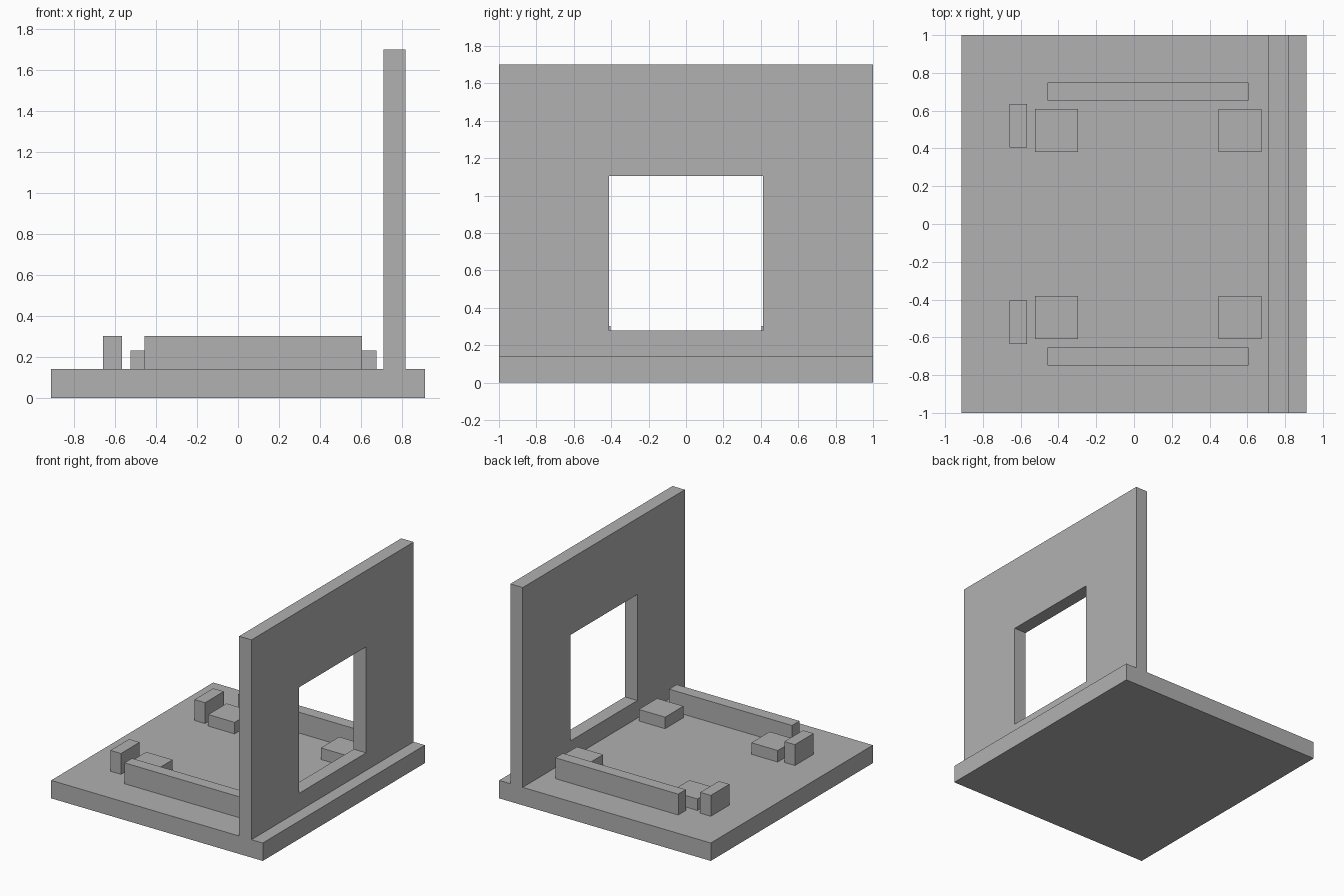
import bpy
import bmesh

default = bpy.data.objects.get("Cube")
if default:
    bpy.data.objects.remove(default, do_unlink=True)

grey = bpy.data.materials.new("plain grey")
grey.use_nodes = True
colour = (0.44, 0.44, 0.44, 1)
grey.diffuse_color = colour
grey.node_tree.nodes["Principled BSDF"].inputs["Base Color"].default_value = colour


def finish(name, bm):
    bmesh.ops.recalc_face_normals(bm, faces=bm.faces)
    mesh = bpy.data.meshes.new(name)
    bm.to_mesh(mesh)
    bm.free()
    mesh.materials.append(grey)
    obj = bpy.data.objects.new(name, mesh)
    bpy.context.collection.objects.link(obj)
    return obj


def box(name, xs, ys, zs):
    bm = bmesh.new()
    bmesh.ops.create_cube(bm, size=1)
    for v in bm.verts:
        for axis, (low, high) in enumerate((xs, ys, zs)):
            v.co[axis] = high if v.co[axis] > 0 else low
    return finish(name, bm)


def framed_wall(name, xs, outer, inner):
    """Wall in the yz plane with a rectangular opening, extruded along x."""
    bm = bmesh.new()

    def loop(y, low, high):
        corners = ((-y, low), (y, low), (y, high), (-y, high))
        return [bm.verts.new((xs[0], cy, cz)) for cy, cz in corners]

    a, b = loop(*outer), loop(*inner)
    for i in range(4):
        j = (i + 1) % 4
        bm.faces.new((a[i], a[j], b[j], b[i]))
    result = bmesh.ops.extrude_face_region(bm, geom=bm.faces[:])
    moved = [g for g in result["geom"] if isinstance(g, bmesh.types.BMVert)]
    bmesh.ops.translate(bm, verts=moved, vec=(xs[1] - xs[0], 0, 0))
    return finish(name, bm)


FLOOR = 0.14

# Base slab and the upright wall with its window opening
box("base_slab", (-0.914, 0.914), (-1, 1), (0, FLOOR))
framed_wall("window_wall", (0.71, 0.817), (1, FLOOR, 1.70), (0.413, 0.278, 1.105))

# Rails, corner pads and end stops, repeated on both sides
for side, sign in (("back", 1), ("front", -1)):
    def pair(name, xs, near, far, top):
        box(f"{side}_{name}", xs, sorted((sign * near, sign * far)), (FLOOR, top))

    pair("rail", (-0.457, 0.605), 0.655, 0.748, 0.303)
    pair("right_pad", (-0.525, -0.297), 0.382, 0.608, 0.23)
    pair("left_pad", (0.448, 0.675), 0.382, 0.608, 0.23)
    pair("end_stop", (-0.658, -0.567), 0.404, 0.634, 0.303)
..........
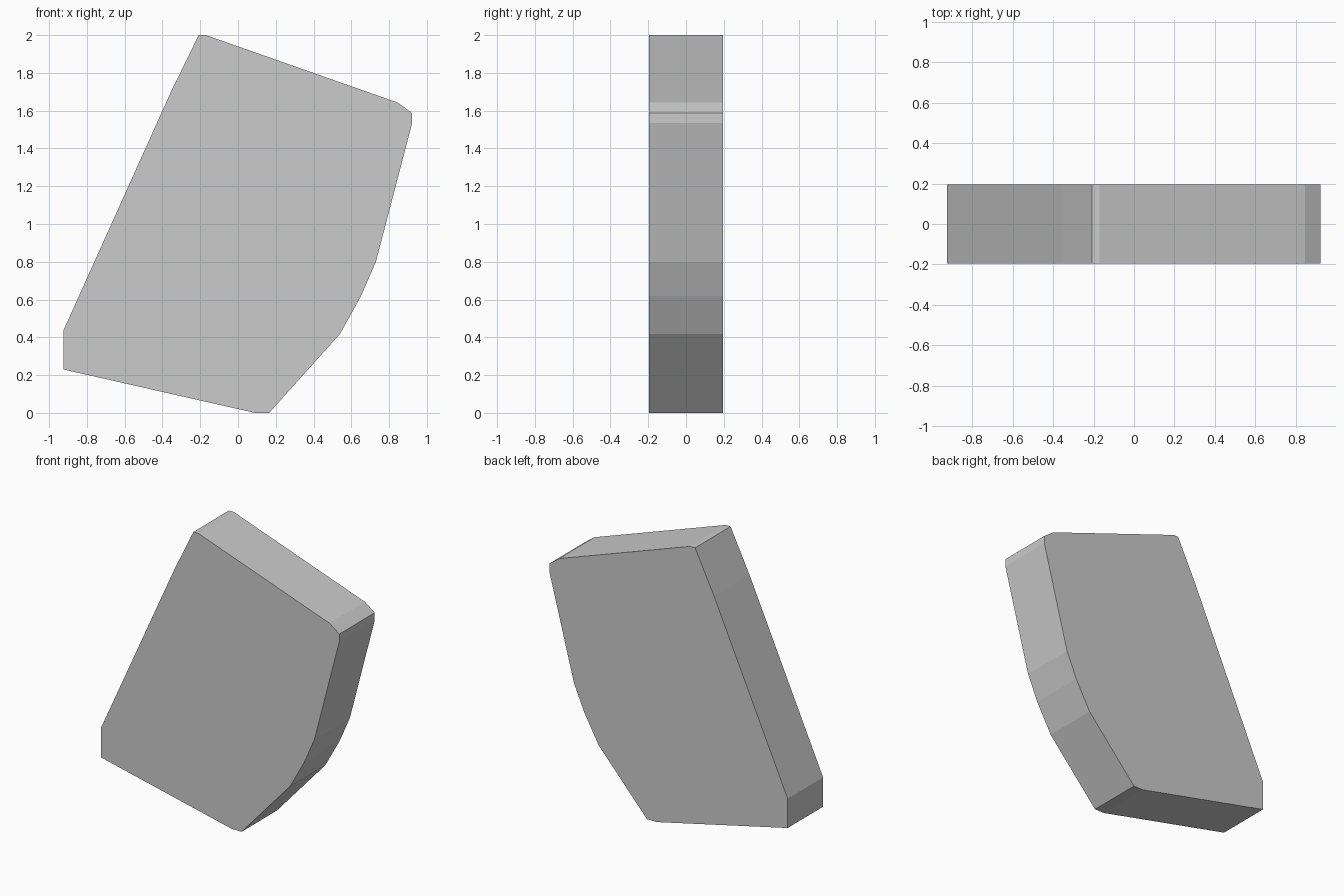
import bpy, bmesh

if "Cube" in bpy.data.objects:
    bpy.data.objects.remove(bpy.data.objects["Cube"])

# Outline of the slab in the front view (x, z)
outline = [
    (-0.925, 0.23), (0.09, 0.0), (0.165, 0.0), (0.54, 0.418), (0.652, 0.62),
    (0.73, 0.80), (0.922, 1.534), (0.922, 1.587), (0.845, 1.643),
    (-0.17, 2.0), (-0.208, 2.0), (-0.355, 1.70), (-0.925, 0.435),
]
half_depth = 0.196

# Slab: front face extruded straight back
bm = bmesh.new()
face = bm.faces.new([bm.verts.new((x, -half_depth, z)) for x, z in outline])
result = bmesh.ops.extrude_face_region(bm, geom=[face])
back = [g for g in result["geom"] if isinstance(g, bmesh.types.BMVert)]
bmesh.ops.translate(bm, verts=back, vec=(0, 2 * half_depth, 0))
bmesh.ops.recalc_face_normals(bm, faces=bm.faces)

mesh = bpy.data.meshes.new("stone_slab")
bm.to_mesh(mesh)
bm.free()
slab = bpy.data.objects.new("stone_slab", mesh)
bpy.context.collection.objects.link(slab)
..........
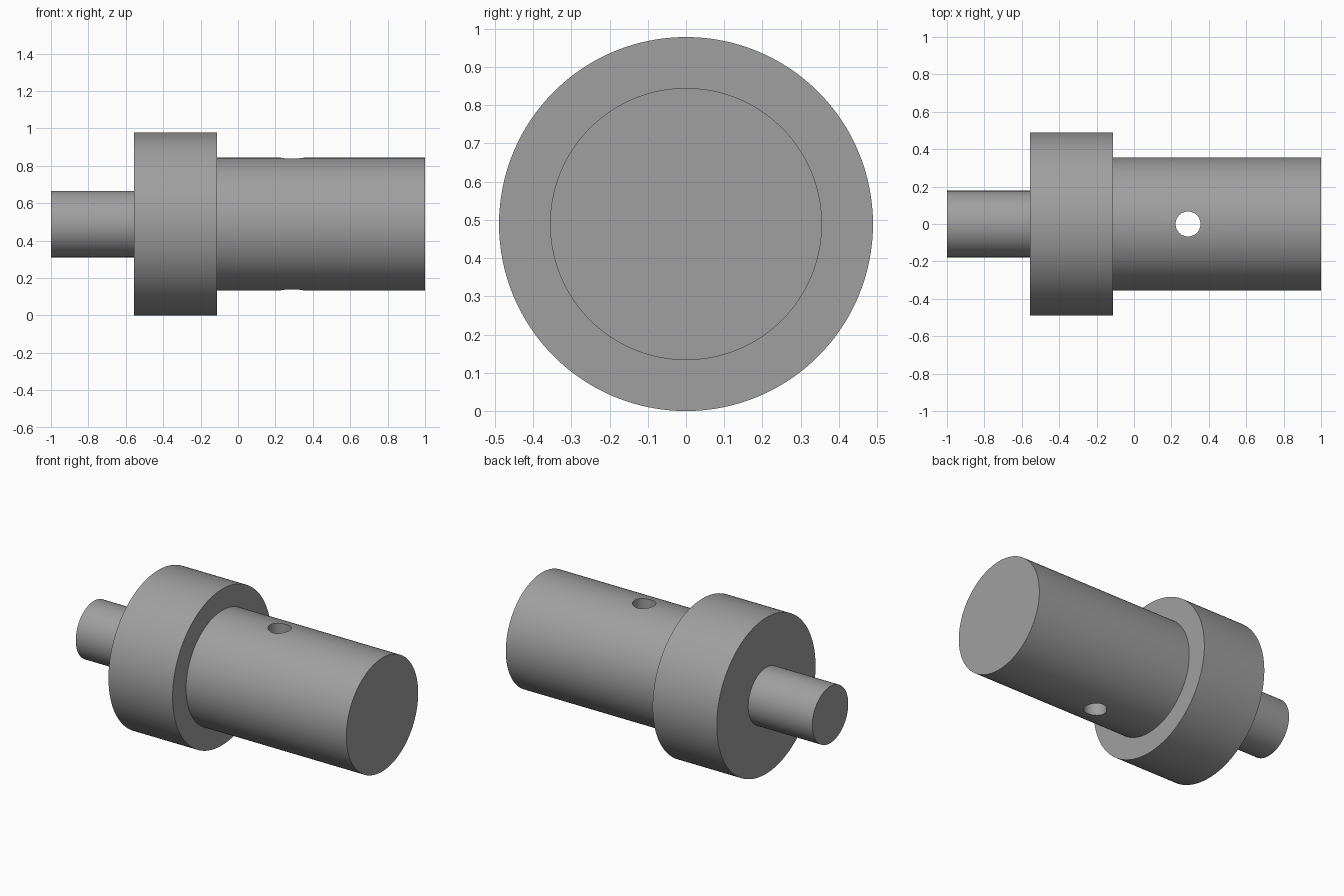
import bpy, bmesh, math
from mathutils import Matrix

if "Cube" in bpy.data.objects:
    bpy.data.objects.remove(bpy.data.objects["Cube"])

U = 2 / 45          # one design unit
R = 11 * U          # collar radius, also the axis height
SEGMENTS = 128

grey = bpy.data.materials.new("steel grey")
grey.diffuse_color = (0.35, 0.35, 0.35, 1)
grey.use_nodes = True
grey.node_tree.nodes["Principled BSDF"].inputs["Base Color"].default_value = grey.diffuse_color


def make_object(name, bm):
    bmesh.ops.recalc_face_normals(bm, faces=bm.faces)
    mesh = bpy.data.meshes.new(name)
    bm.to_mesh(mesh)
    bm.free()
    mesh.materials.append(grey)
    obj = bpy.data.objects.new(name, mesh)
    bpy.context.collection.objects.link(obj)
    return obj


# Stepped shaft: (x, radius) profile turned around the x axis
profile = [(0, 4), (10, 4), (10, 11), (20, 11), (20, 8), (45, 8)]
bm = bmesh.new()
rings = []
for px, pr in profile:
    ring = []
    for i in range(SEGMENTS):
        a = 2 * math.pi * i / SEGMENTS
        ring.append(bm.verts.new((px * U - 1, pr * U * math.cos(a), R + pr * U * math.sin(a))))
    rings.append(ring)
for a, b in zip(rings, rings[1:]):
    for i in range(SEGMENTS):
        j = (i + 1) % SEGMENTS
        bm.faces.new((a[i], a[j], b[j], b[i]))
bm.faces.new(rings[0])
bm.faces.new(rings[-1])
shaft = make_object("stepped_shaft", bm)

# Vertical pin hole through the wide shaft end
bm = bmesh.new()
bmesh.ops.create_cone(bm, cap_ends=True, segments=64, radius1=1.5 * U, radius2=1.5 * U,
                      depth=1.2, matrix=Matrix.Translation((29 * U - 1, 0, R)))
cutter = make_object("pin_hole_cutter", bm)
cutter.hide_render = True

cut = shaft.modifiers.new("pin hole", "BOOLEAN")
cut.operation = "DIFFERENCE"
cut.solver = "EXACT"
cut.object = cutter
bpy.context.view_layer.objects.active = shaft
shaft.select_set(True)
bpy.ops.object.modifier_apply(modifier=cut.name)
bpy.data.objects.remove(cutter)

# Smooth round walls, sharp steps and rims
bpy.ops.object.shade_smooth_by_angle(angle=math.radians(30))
..........
What to do: Your answer must be the lines above from the one containing "cut.object = cutter" to the one containing "bpy.ops.object.shade_smooth_by_angle(angle=math.radians(30))", both included, restated word for word.

Solution:
cut.object = cutter
bpy.context.view_layer.objects.active = shaft
shaft.select_set(True)
bpy.ops.object.modifier_apply(modifier=cut.name)
bpy.data.objects.remove(cutter)

# Smooth round walls, sharp steps and rims
bpy.ops.object.shade_smooth_by_angle(angle=math.radians(30))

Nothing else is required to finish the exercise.